However, as the series gears up for its finale, and fans continue to try and unmask who Qimir’s master actually is, another sticking point has appeared.

Getting your own lightsaber sounds very cool after listening to The Acolyte cast interview

But first, allow us to sound the spoiler alert: reading any further will tell you details about episode seven. Proceed with caution if you haven’t caught up yet.

In the penultimate episode, not only did we learn Sol and the Jedi’s role in the events of Brendok, but we also discovered more about Mae and Osha, specifically their “creation”.

Torbin took an M-Count reading of the twins, which revealed just how powerful they both are, but also that the twins are genetic copies of each other rather than being naturally conceived twins.

M-Counts, which measure midi-chlorians, first appeared in the Star Wars prequels, much to the dismay of many a fan.
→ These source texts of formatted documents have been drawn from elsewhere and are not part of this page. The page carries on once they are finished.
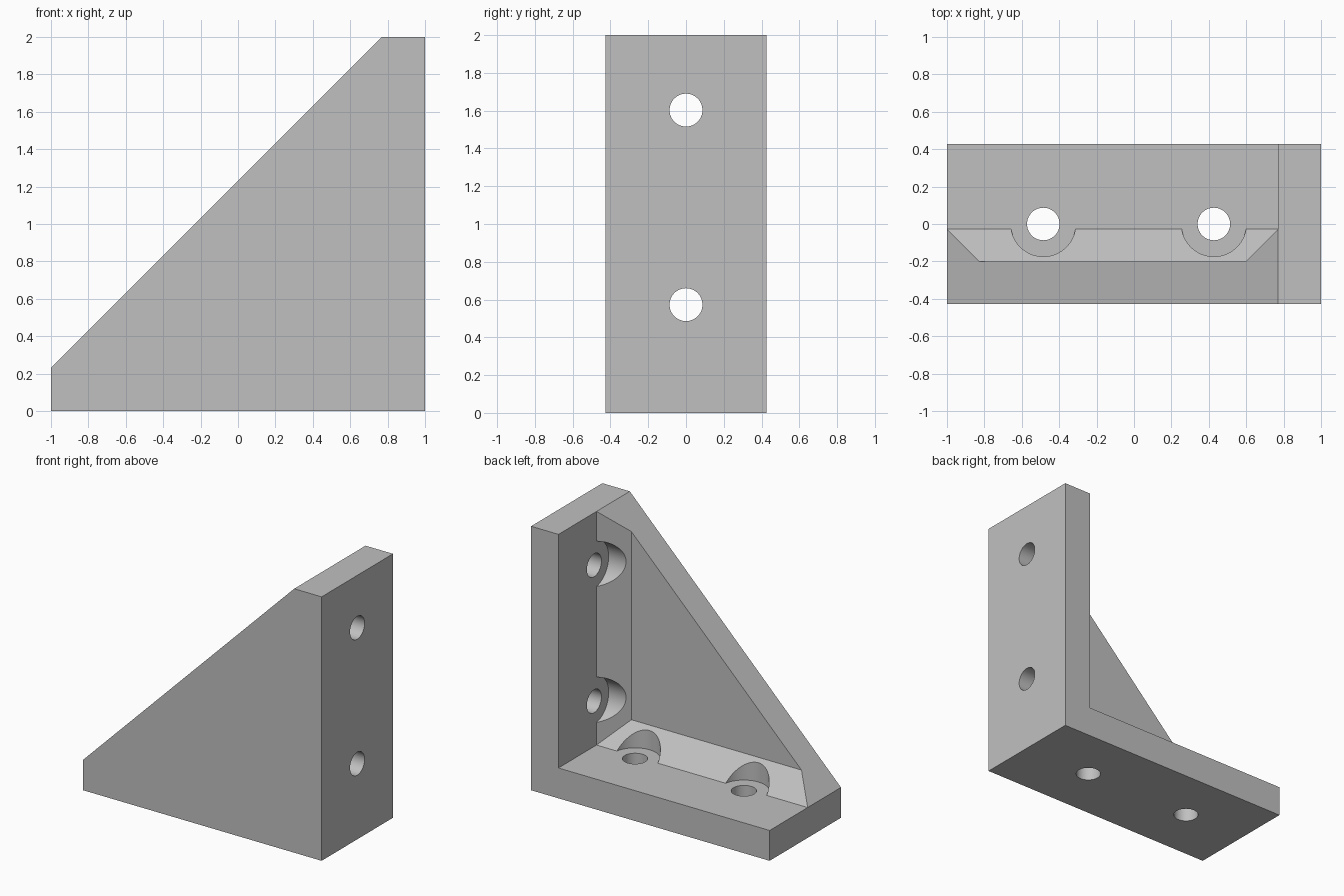
import bpy
import bmesh
import math
from mathutils import Matrix, Vector

cube = bpy.data.objects.get("Cube")
if cube:
    bpy.data.objects.remove(cube, do_unlink=True)

HALF = 0.427      # half the bracket width
WALL = 0.23       # plate thickness
INNER = 1 - WALL  # inner face of the upright plate
WEB = -0.2        # inner face of the side web
CHAMFER = 0.172

grey = bpy.data.materials.new("grey")
grey.use_nodes = True
colour = (0.53, 0.53, 0.53, 1)
grey.diffuse_color = colour
grey.node_tree.nodes["Principled BSDF"].inputs["Base Color"].default_value = colour


def finish(name, bm):
    bmesh.ops.recalc_face_normals(bm, faces=bm.faces)
    mesh = bpy.data.meshes.new(name)
    bm.to_mesh(mesh)
    bm.free()
    mesh.materials.append(grey)
    obj = bpy.data.objects.new(name, mesh)
    bpy.context.collection.objects.link(obj)
    return obj


def loft(name, sections):
    """Solid through (y, xz outline) sections, capped at both ends."""
    bm = bmesh.new()
    rings = [[bm.verts.new((x, y, z)) for x, z in pts] for y, pts in sections]
    for a, b in zip(rings, rings[1:]):
        for i in range(len(a)):
            j = (i + 1) % len(a)
            bm.faces.new((a[i], a[j], b[j], b[i]))
    bm.faces.new(rings[0])
    bm.faces.new(rings[-1])
    return finish(name, bm)


def rod(name, start, end, radius):
    a, b = Vector(start), Vector(end)
    turn = (b - a).to_track_quat('Z', 'Y').to_matrix().to_4x4()
    bm = bmesh.new()
    bmesh.ops.create_cone(bm, cap_ends=True, segments=64, radius1=radius,
                          radius2=radius, depth=(b - a).length,
                          matrix=Matrix.Translation((a + b) / 2) @ turn)
    return finish(name, bm)


def cut(target, cutter):
    mod = target.modifiers.new(cutter.name, 'BOOLEAN')
    mod.operation = 'DIFFERENCE'
    mod.solver = 'EXACT'
    mod.object = cutter
    bpy.context.view_layer.objects.active = target
    bpy.ops.object.modifier_apply(modifier=mod.name)
    bpy.data.objects.remove(cutter, do_unlink=True)


# Solid bracket block with the sloping edge
side = [(-1, 0), (1, 0), (1, 2), (INNER, 2), (-1, WALL)]
bracket = loft("corner_bracket", [(-HALF, side), (HALF, side)])


# Pocket between the plates, narrowing to leave chamfers against the web
def pocket_outline(t):
    x, z = INNER - t, WALL + t
    return [(-3, z), (x, z), (x, 4), (-3, 4)]


cut(bracket, loft("pocket", [(WEB, pocket_outline(CHAMFER)),
                             (WEB + CHAMFER, pocket_outline(0)),
                             (1, pocket_outline(0))]))

# Screw holes, each with a clearance for the screw head
for x in (-0.485, 0.427):
    cut(bracket, rod("base_hole", (x, 0, -0.2), (x, 0, 0.5), 0.087))
    cut(bracket, rod("base_head", (x, 0, WALL), (x, 0, 0.5), 0.174))
for z in (0.573, 1.603):
    cut(bracket, rod("wall_hole", (1.2, 0, z), (0.5, 0, z), 0.087))
    cut(bracket, rod("wall_head", (INNER, 0, z), (0.5, 0, z), 0.174))

# Smooth bores, crisp edges
bpy.ops.object.select_all(action='DESELECT')
bracket.select_set(True)
bpy.context.view_layer.objects.active = bracket
bpy.ops.object.shade_smooth_by_angle(angle=math.radians(30))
Since then, however, it hasn’t really been used as a plot device. It's been mentioned, certainly, but only ever in passing.

The Acolyte is changing that. We’d already witnessed Torbin take an M-Count in an earlier episode of the Disney show. Still, the role of midi-chlorians was minute.

Now it's come to the fore as an important part of the narrative. Controversial though it may be to bring this divisive franchise lore back, it fits nicely in given when The Acolyte is set.

Taking place during the height of the High Republic, the Jedi interacting with the Force in various archaic ways, while being (mis)guided by their imperfect principles, makes narrative sense.

Even if you don’t like midi-chlorians making a comeback, they’re a crucial part of the larger puzzle that is Mae and Osha.

Featured Image Credit: Disney+, 20th Century Studios

Topics: Star Wars, Disney, TV And Film